When I told that Union Minister that I would not recommend the persons in the list he had given me ( and who were all undeserving persons ) he told me that he had given an assurance to these persons that they would become High Court Judges. I told him that he had no business to give such an assurance. He then said that by refusing to recommend his names I was jeopardising my chances of becoming a Supreme Court Judge. I said that indeed I aspired to be a Supreme Court Judge, but for becoming one I would not do wrong things, come what may. The maximum punishment which could be given me was not to allow me to become a Supreme Court Judge, but I was prepared for that punishment.
I have always been of the view that a lawyer who is too close to any political party is not fit to be a Judge as he cannot be impartial. So in the list of 20 persons I recommended ( as there were over 25 vacancies in the High Court at that time ) there was no one close to D.M.K. or A.D.M.K.or any other political party. And I must say to the credit of Jayalalitha that she never objected to the names I recommended, although there was no lawyer belonging to, or close to, the ADMK in my list. She approved all the names I recommended.
The DMK was very annoyed that I had not recommended anyone in the list their Minister had given me, and they stalled appointments of the persons I had recommended for over 6 months. They could do that as in the UPA Congress did not have a majority in Parliament, and was dependent on its allies, of which the DMK was a big one, for survival. Ultimately it was only when a PIL was filed and orders issued by the Supreme Court that the appointments could be made.
As I said before, apart from our meeting at Raj Bhawan at my oath taking, I never met Jayalaitha during my term as Chief Justice of Madras High Court. It was much later when I came to Chennai for some function ( in 2012 or so, after I had retired from the Supreme Court ) ) that I sought an appointment with her, and met her at her office in the Secretariat. I had gone to meet her to request her to give an allowance to retired High Court Judges of Madras High Court for engaging a servant ( as I had got done for retired Judges of Allahabad High Court ).
I arrived punctually on time, and was taken straight to her office. which was perhaps on the second floor. There was no politician apart from herself in the room, but there were about half a dozen senior officers, the Chief Secretary, Home Secretary, etc whom she introduced to me. She then requested me to sit down.
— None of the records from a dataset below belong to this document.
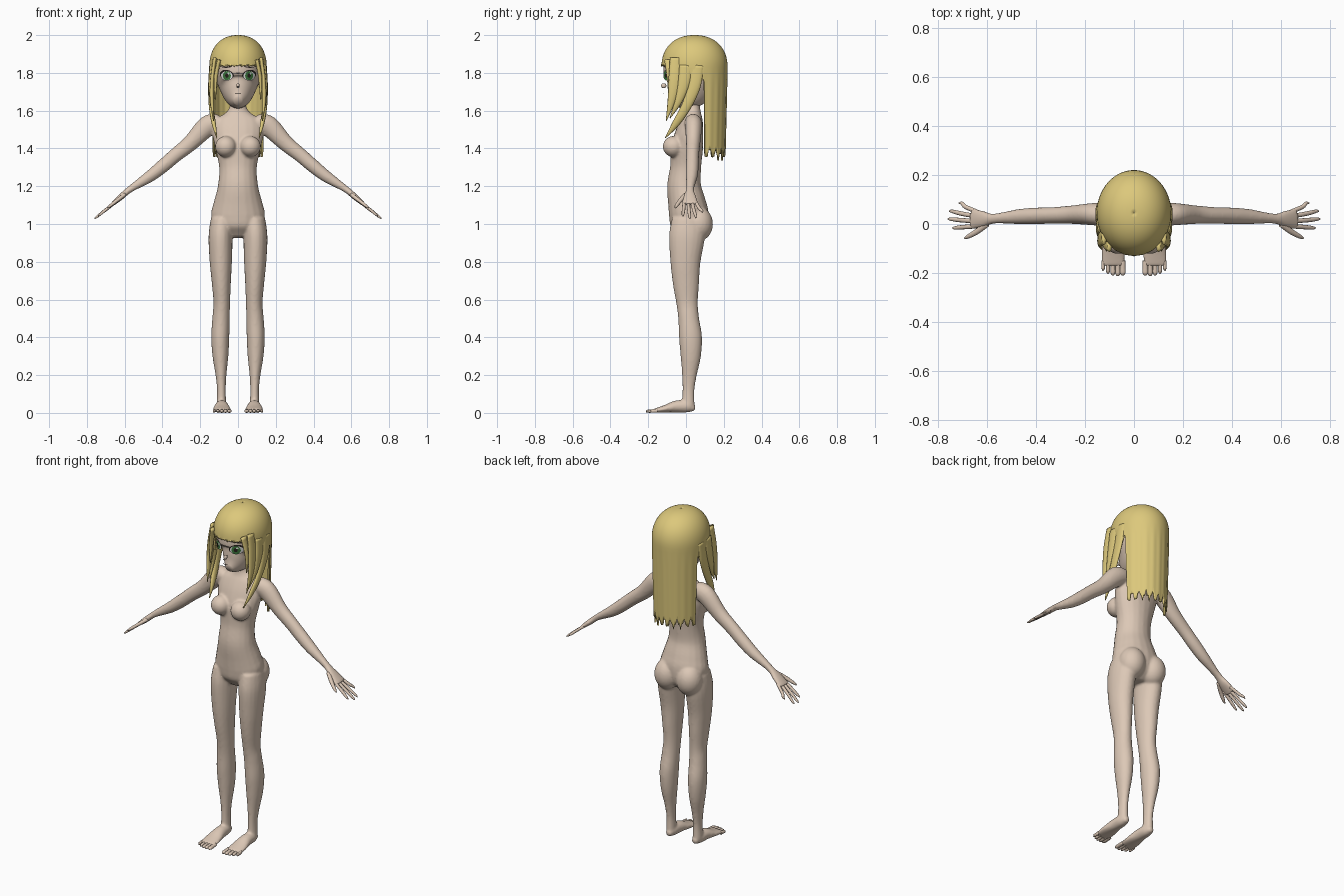
import bpy, bmesh, math
from mathutils import Vector, Matrix

if "Cube" in bpy.data.objects:
    bpy.data.objects.remove(bpy.data.objects["Cube"])


def material(name, r, g, b):
    m = bpy.data.materials.new(name)
    m.use_nodes = True
    m.diffuse_color = (r, g, b, 1)
    m.node_tree.nodes["Principled BSDF"].inputs["Base Color"].default_value = (r, g, b, 1)
    return m


SKIN = material("skin", 0.72, 0.58, 0.47)
HAIR = material("blond_hair", 0.72, 0.58, 0.2)
WHITE = material("eye_white", 0.85, 0.85, 0.82)
GREEN = material("iris_green", 0.05, 0.2, 0.05)
DARK = material("dark_line", 0.02, 0.015, 0.012)


def spline(keys, t):
    """Smooth interpolation through a list of number tuples, t in 0..1."""
    f = t * (len(keys) - 1)
    i = min(int(f), len(keys) - 2)
    u = f - i
    p = [keys[max(0, min(len(keys) - 1, i + k))] for k in (-1, 0, 1, 2)]
    return [b + u / 2 * (c - a + u * (2 * a - 5 * b + 4 * c - d + u * (3 * (b - c) + d - a)))
            for a, b, c, d in zip(*p)]


def loft(bm, keys, ref, side=1, steps=5, n=20):
    """Tube of elliptical rings; each key is x, y, z, radius along ref, other radius."""
    count = (len(keys) - 1) * steps
    rows = [spline(keys, i / count) for i in range(count + 1)]
    mids = [Vector((r[0] * side, r[1], r[2])) for r in rows]
    rings = []
    for i, r in enumerate(rows):
        t = (mids[min(i + 1, count)] - mids[max(i - 1, 0)]).normalized()
        a = (Vector(ref) - t * t.dot(Vector(ref))).normalized()
        b = t.cross(a)
        rings.append([bm.verts.new(mids[i] + a * r[3] * math.cos(q) + b * r[4] * math.sin(q))
                      for q in (math.tau * k / n for k in range(n))])
    for lo, hi in zip(rings, rings[1:]):
        for k in range(n):
            bm.faces.new((lo[k], lo[(k + 1) % n], hi[(k + 1) % n], hi[k]))
    bm.faces.new(rings[0][::-1])
    bm.faces.new(rings[-1])


def ball(bm, center, radii):
    m = Matrix.Translation(center) @ Matrix.Diagonal((*radii, 1))
    bmesh.ops.create_uvsphere(bm, u_segments=24, v_segments=14, radius=1, matrix=m)


def finish(bm, name, mat, recalc=True):
    if recalc:
        bmesh.ops.recalc_face_normals(bm, faces=bm.faces)
    me = bpy.data.meshes.new(name)
    bm.to_mesh(me)
    bm.free()
    me.materials.append(mat)
    for p in me.polygons:
        p.use_smooth = True
    ob = bpy.data.objects.new(name, me)
    bpy.context.collection.objects.link(ob)
    return ob


X, Y = (1, 0, 0), (0, 1, 0)

# Body: overlapping tubes fused into one smooth mannequin skin
torso = [(0, .01, .93, .06, .05), (0, .015, .98, .125, .095), (0, .015, 1.05, .143, .105),
         (0, .005, 1.11, .13, .1), (0, -.01, 1.2, .107, .09), (0, -.002, 1.3, .1, .082),
         (0, .005, 1.4, .12, .085), (0, .018, 1.48, .135, .075), (0, .032, 1.55, .12, .058),
         (0, .035, 1.59, .065, .044), (0, .035, 1.63, .043, .04), (0, .04, 1.74, .042, .042)]
leg = [(.085, .015, 1.02, .06, .09), (.092, .005, .93, .064, .095), (.091, -.003, .8, .059, .08),
       (.088, 0, .68, .05, .069), (.086, .006, .58, .044, .057), (.09, .014, .5, .046, .055),
       (.094, .024, .4, .048, .061), (.093, .025, .3, .042, .054), (.09, .018, .2, .029, .039),
       (.088, .013, .12, .023, .032), (.088, .012, .04, .026, .034)]
foot = [(.086, .048, .022, .014, .014), (.086, .01, .033, .03, .031), (.086, -.05, .034, .036, .032),
        (.086, -.11, .022, .047, .02), (.086, -.172, .011, .049, .01)]
arm = [(.1, .035, 1.535, .045, .045), (.16, .04, 1.52, .046, .055), (.25, .038, 1.43, .038, .043),
       (.33, .035, 1.365, .034, .038), (.4, .033, 1.305, .034, .036), (.47, .03, 1.25, .031, .031),
       (.57, .022, 1.185, .021, .018), (.62, .02, 1.143, .036, .016), (.665, .022, 1.105, .045, .011)]
bm = bmesh.new()
loft(bm, torso, X)
for s in (1, -1):
    loft(bm, leg, X, s)
    loft(bm, foot, X, s)
    loft(bm, arm, Y, s)
    ball(bm, (.065 * s, -.066, 1.41), (.056, .057, .056))
    ball(bm, (.072 * s, .068, 1.0), (.074, .075, .09))
body = finish(bm, "body", SKIN)
remesh = body.modifiers.new("fuse", 'REMESH')
remesh.mode = 'VOXEL'
remesh.voxel_size = .0065
remesh.use_smooth_shade = True
smooth = body.modifiers.new("soften", 'SMOOTH')
smooth.factor = .5
smooth.iterations = 8

# Fingers, thumbs and toes
for s, label in ((1, "left"), (-1, "right")):
    bm = bmesh.new()
    for y0, x1, y1 in ((.055, .715, .085), (.034, .755, .052), (.012, .76, .02), (-.01, .742, -.016)):
        z1 = 1.1 - (x1 - .66) * .72
        loft(bm, [(.64, y0 * .9, 1.122, .009, .008), ((.66 + x1) / 2, (y0 + y1) / 2, (1.108 + z1) / 2, .009, .008),
                  (x1 - .012, y1, z1 + .009, .007, .006), (x1, y1, z1, .002, .002)], Y, s, n=10)
    loft(bm, [(.6, .0, 1.155, .013, .011), (.64, -.03, 1.125, .012, .01),
              (.675, -.05, 1.098, .009, .008), (.692, -.058, 1.085, .003, .003)], Y, s, n=10)
    finish(bm, label + "_fingers", SKIN)
    bm = bmesh.new()
    for i in range(5):
        x, r, tip = .046 + .02 * i, .0115 - .001 * i, -.212 + .004 * (i - 1) ** 2 * .6
        loft(bm, [(x, -.15, .012, r, .01), (x, -.18, .01, r, .0095), (x, tip + .01, .009, r, .0085),
                  (x, tip, .007, r * .4, .004)], X, s, n=10)
    finish(bm, label + "_toes", SKIN)

# Head: rings from chin to crown, with nose and ears
head = [(0, -.085, 1.65, .022, .022), (0, -.045, 1.672, .058, .073), (0, .0, 1.71, .09, .118),
        (0, .022, 1.755, .113, .141), (0, .03, 1.8, .123, .151), (0, .035, 1.85, .126, .15),
        (0, .04, 1.9, .115, .138), (0, .04, 1.945, .085, .1), (0, .04, 1.965, .03, .035)]
bm = bmesh.new()
loft(bm, head, X, n=36)
ball(bm, (0, -.118, 1.732), (.009, .014, .013))
for s in (1, -1):
    ball(bm, (.12 * s, .02, 1.755), (.014, .022, .032))
finish(bm, "head", SKIN)


def face_y(x, z):
    """Depth of the front of the head at x, z."""
    lo, hi = 0, 1
    for _ in range(24):
        mid = (lo + hi) / 2
        lo, hi = (mid, hi) if spline(head, mid)[2] < z else (lo, mid)
    r = spline(head, lo)
    return r[1] - r[4] * math.sqrt(max(0, 1 - (x / r[3]) ** 2))


def patch(name, cx, cz, rx, rz, lift, mat, tilt=0):
    """Thin painted oval that follows the face."""
    bm = bmesh.new()
    n, rings = 24, []
    for j in range(4):
        f = max(j / 3, .02)
        ring = []
        for k in range(n):
            u, v = f * rx * math.cos(math.tau * k / n), f * rz * math.sin(math.tau * k / n)
            x, z = cx + u, cz + v + tilt * u
            ring.append(bm.verts.new((x, face_y(x, z) - lift, z)))
        rings.append(ring)
    bm.faces.new(rings[0])
    for a, b in zip(rings, rings[1:]):
        for k in range(n):
            bm.faces.new((a[k], b[k], b[(k + 1) % n], a[(k + 1) % n]))
    finish(bm, name, mat, recalc=False)


# Painted face: eyes, brows and mouth
for s, label in ((1, "left"), (-1, "right")):
    patch(label + "_lash", .06 * s, 1.79, .036, .026, .002, DARK, .1 * s)
    patch(label + "_eye_white", .06 * s, 1.784, .031, .025, .003, WHITE)
    patch(label + "_iris", .059 * s, 1.785, .021, .024, .004, GREEN)
    patch(label + "_pupil", .059 * s, 1.786, .009, .012, .005, DARK)
    patch(label + "_eye_glint", .059 * s + .008, 1.797, .005, .005, .006, WHITE)
    patch(label + "_brow", .06 * s, 1.829, .028, .0025, .002, DARK, -.12 * s)
patch("mouth", 0, 1.69, .016, .002, .002, DARK)
patch("nose_mark", 0, 1.727, .004, .003, .018, DARK)

# Hair shell: dome with short fringe, open sides and long toothed back
bm = bmesh.new()
COLS, ROWS, EQ = 144, 36, 1.83
grid = []
for c in range(COLS):
    a = math.tau * c / COLS
    turn = math.degrees(min(a, math.tau - a))
    tooth = abs((c % 6) / 3 - 1)
    bottom = 1.832 + .014 * tooth if turn < 52 else 1.72 + .05 * tooth if turn < 108 else \
        1.335 + .055 * tooth + .025 * math.sin(c * 1.7) ** 2
    col = []
    for r in range(ROWS + 1):
        # first half of the rows cover the dome, the rest hang down
        q = min(r / (ROWS // 2), 1) * math.pi / 2
        z = EQ + .17 * math.cos(q) ** .9 if q < 1.57 else EQ
        k = max(math.sin(q), .004) ** .9
        fall = max(0, r / (ROWS // 2) - 1)
        z += (bottom - EQ) * fall if bottom < EQ else 0
        z = max(z, bottom)
        k *= 1 + .012 * (tooth - .5) * min(1, fall * 4) - .2 * max(0, EQ - z) * .7
        col.append(bm.verts.new((.152 * k * math.sin(a), .045 - .175 * k * math.cos(a), z)))
    grid.append(col)
for c in range(COLS):
    a, b = grid[c], grid[(c + 1) % COLS]
    for r in range(ROWS):
        bm.faces.new((a[r], a[r + 1], b[r + 1], b[r]))
bmesh.ops.remove_doubles(bm, verts=bm.verts, dist=.0003)
shell = finish(bm, "hair_shell", HAIR)
solid = shell.modifiers.new("thickness", 'SOLIDIFY')
solid.thickness = .01
solid.offset = -1

# Side locks that sweep forward over the shoulders
locks = [[(.122, -.055, 1.88, .03, .01), (.136, -.06, 1.77, .032, .011), (.138, -.075, 1.66, .022, .011),
          (.13, -.105, 1.545, .002, .002)],
         [(.14, .0, 1.84, .035, .01), (.145, -.01, 1.75, .032, .011), (.14, -.04, 1.65, .02, .011),
          (.126, -.085, 1.56, .002, .002)],
         [(.142, .06, 1.84, .035, .01), (.147, .045, 1.73, .032, .011), (.142, .0, 1.62, .026, .012),
          (.128, -.055, 1.53, .019, .011), (.112, -.11, 1.455, .002, .002)],
         [(.1, -.09, 1.87, .025, .01), (.118, -.085, 1.77, .016, .01), (.12, -.09, 1.66, .003, .003)]]
for s, label in ((1, "left"), (-1, "right")):
    bm = bmesh.new()
    for keys in locks:
        loft(bm, keys, Y, s, n=12)
    finish(bm, label + "_hair_locks", HAIR)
I thanked her for giving me an appointment, and then submitted to her the memorandum I had prepared in which was mentioned the request for an allowance to retired High Court Judges. She read it, and said she will certainly consider it ( it was subsequently granted ).
I then told her that I respected her because she never interfered with the functioning of the judiciary when I was Chief Justice of Madras High Court, and never asked me to recommend any name for Judgeship.
I then told her that Tamilians should learn Hindi, as it was in their interest to do so as they faced great difficulty when they go out of Tamilnadu. She said that there was a reaction in Tamilnadu because some North Indian politicians tried to impose Hindi. I agreed with her that those North Indian politicians were wrong. This is the age of democracy, and nothing should be imposed. However all that is now in the past, and Tamilians should reconsider.
I then said that I was told that she knew Hindi. At this she smiled, and started speaking in fluent Hindi, and we spoke in Hindi for the next 5 minutes.
I was half inclined to tell her that she looked pretty, but decided that discretion is the better part of valour !